Have you ever had a bad mango? The first time I had a mango, I was in junior high school, and my best friend’s mom gave it to us. I was unimpressed and assumed that all mangos were mealy and tasteless. I didn’t realize that it just happened to be a bad, 1980s grocery store mango. The next time I had a mango was when I studied abroad in Thailand. WOW, what a life-altering, world spinning difference! Turns out that I love mangos, just not the bad ones. Consider that the same faulty logic may be tainting your relationship to sales. I find that most lawyers have a gut-level aversion to sales, which is a rather serious impediment if you are trying to make partner or get your new solo practice off the ground. As with my mango experience, maybe you don’t really dislike sales. Maybe you just dislike the bad version of it. I can hear you thinking, “but most sales people are pushy, manipulative and annoying.” Maybe. However, human beings tend to see what we expect to see, and generally miss evidence that contradicts our beliefs. Therefore, it is also possible that you are simply not “seeing” the good sales people for what they are. A good sales experience doesn’t look or feel like you just got “sold” on a product or service. Rather, it feels like you benefited. You came out ahead. You have something now that you didn't before. Think about when you call a customer service number. Sometimes, they have an idiotic little phone script and the agent is trying to upsell you on some product when all you want to do is get your $%^& bill straightened out. Mostly, you want to punch those people in the face, or at least I do. In contrast, when you call and the customer service representative listens to your problem and actually offers a product or service that could help you, that is an entirely different experience.

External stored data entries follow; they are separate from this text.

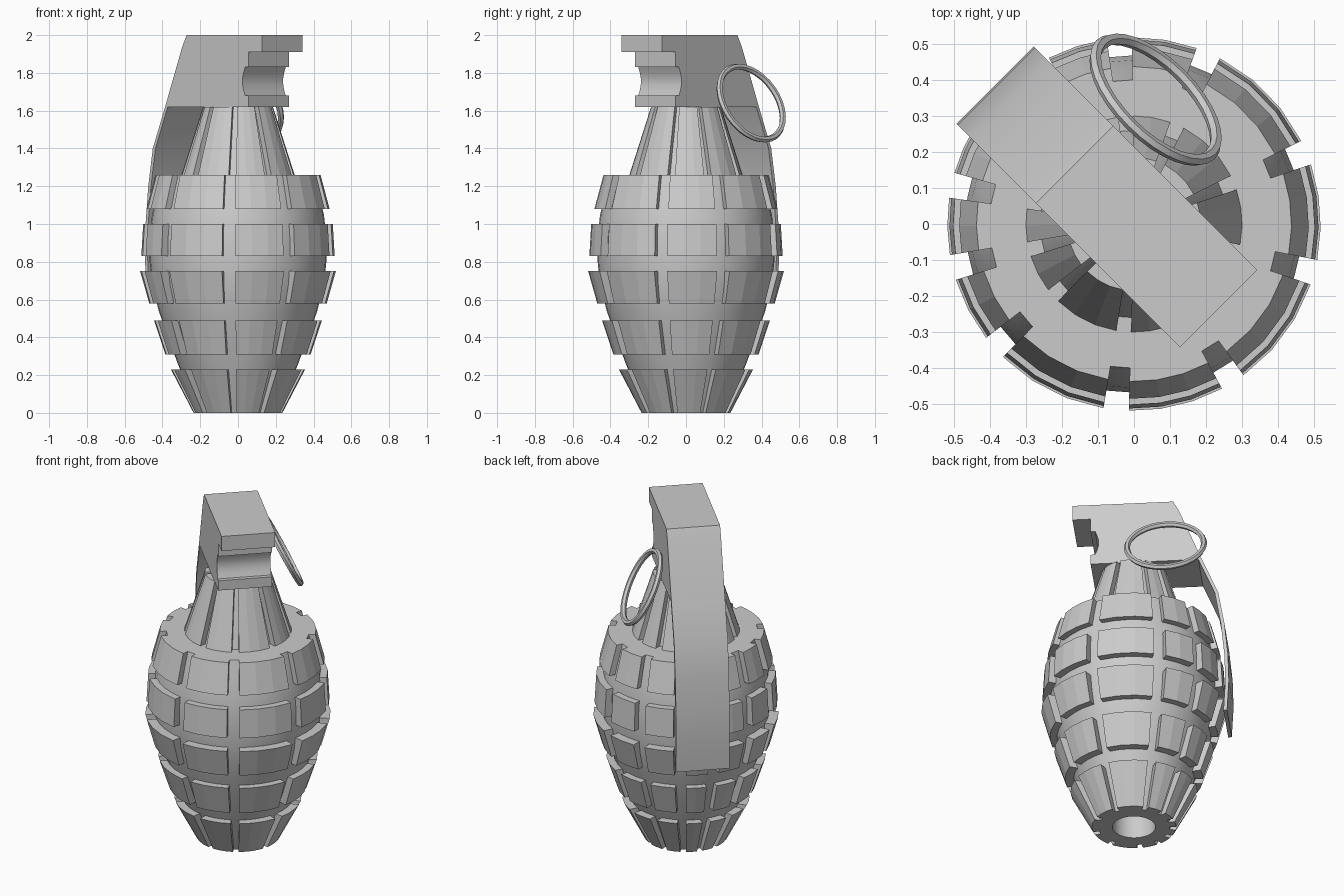
import bpy, bmesh
from math import sin, cos, radians, pi, ceil
from mathutils import Vector

if "Cube" in bpy.data.objects:
    bpy.data.objects.remove(bpy.data.objects["Cube"])


def finish(name, bm, smooth=None):
    bmesh.ops.recalc_face_normals(bm, faces=bm.faces)
    me = bpy.data.meshes.new(name)
    bm.to_mesh(me)
    bm.free()
    ob = bpy.data.objects.new(name, me)
    bpy.context.collection.objects.link(ob)
    if smooth:
        bpy.ops.object.select_all(action='DESELECT')
        ob.select_set(True)
        bpy.context.view_layer.objects.active = ob
        bpy.ops.object.shade_smooth_by_angle(angle=radians(smooth))
    return ob


def polar(r, deg, z):
    return (r * cos(radians(deg)), r * sin(radians(deg)), z)


def lathe(name, profile, n=40):
    bm = bmesh.new()
    vs = [bm.verts.new((r, 0, z)) for r, z in profile]
    es = [bm.edges.new(p) for p in zip(vs, vs[1:])]
    bmesh.ops.spin(bm, geom=vs + es, cent=(0, 0, 0), axis=(0, 0, 1),
                   angle=2 * pi, steps=n)
    bmesh.ops.remove_doubles(bm, verts=bm.verts, dist=1e-4)
    return finish(name, bm, 35)


# Grooves between the columns (degrees): narrower spacing near the lever
GROOVES = [22.5, 66.5, 94.5, 121, 144, 168, 193.5, 221.5, 264.5, 302, 345]


def block_row(name, z0, r0, z1, r1, depth, half_gap=3.9):
    """One ring of raised curved blocks."""
    bm = bmesh.new()
    for a, b in zip(GROOVES, GROOVES[1:] + [GROOVES[0] + 360]):
        a, b = a + half_gap, b - half_gap
        n = ceil((b - a) / 13)
        rings = []
        for i in range(n + 1):
            t = a + (b - a) * i / n
            rings.append([bm.verts.new(polar(r, t, z)) for r, z in
                          ((r0 - depth, z0), (r0, z0), (r1, z1), (r1 - depth, z1))])
        for p, q in zip(rings, rings[1:]):
            for k in range(4):
                m = (k + 1) % 4
                bm.faces.new((p[k], p[m], q[m], q[k]))
        bm.faces.new(rings[0])
        bm.faces.new(rings[-1])
    return finish(name, bm)


def extrude(name, profile, width):
    """Side profile (x, z) extruded across y, then turned to the diagonal."""
    bm = bmesh.new()
    f = bm.faces.new([bm.verts.new((x, -width / 2, z)) for x, z in profile])
    new = bmesh.ops.extrude_face_region(bm, geom=[f])['geom']
    bmesh.ops.translate(bm, vec=(0, width, 0),
                        verts=[v for v in new if isinstance(v, bmesh.types.BMVert)])
    ob = finish(name, bm, 20)
    ob.rotation_euler.z = -pi / 4
    return ob


# Core with the filler hole in the base, and the tapered neck
lathe("body_core", [(0, .3), (.12, .3), (.12, 0), (.2, 0), (.315, .25), (.37, .4),
                    (.42, .54), (.455, .68), (.468, .8), (.468, .93), (.455, 1.05),
                    (.425, 1.17), (.4, 1.26), (.26, 1.26), (.15, 1.62), (0, 1.62)])

# Raised blocks
ROWS = [(0, .235, .23, .355), (.31, .385, .49, .445), (.58, .47, .75, .518),
        (.83, .512, 1.0, .502), (1.08, .485, 1.26, .437)]
for i, row in enumerate(ROWS):
    block_row(f"body_blocks_{i + 1}", *row, depth=.08)
block_row("neck_blocks", 1.25, .303, 1.62, .185, .07)

# Fuse head with front lip and concave recess
recess = [(.205 - .02 * sin(pi * i / 6), 1.83 - .15 * i / 6) for i in range(7)]
extrude("fuse_head", [(-.233, 2), (.332, 2), (.332, 1.91), (.23, 1.91), (.23, 1.83)]
        + recess + [(.23, 1.68), (.23, 1.62), (-.394, 1.62), (-.265, 1.94)], .304)

# Safety lever strip
outer = [(-.394, 1.62), (-.486, 1.4), (-.52, 1.2), (-.54, 1.0), (-.545, .83), (-.535, .64)]
inner = [(x + .02, z) for x, z in reversed(outer)]
extrude("safety_lever", outer + inner, .304)

# Pull ring
bpy.ops.mesh.primitive_torus_add(major_segments=32, minor_segments=6,
                                 major_radius=.216, minor_radius=.017,
                                 location=(.06, .345, 1.64))
ring = bpy.context.object
ring.name = "pull_ring"
ring.rotation_euler = Vector((.63, .63, .45)).to_track_quat('Z', 'Y').to_euler()
bpy.ops.object.shade_smooth_by_angle(angle=radians(35))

Although, as a lawyer, you are selling a much more sophisticated service, the principle remains the same. This leads to the question, how do you do tell if you are exhibiting the good or the bad version of sales? I present to you, the mango test:
Are you focused on your agenda or theirs?
If it is the customer’s agenda, then that is the good version of sales. If not, lets just say you are having a bad mango moment. Like many important things in life, this is simple but not necessarily easy. Understanding their problem deeply may take time, empathy, asking the right questions, etc. There may be complex emotional, financial, political, strategic and other aspects to the issue. Nevertheless, if you are really and truly focused on the client and his or her agenda, you will practice getting all the information you need and look for ways to create solutions. Furthermore, once you have offered your solution, you will accept their decision to hire or not hire you. After all, it is about them and what they need; so there is no need to get attached to the outcome. Developing the ability to have these conversations effectively and gracefully takes practice, but it is rooted, simply, in the ability to be over their in the other person’s world. So, if you are wondering if you can bring yourself to do sales, try looking instead at what it would take for you to provide the kind of sales experience to your prospective clients that you would want for yourself.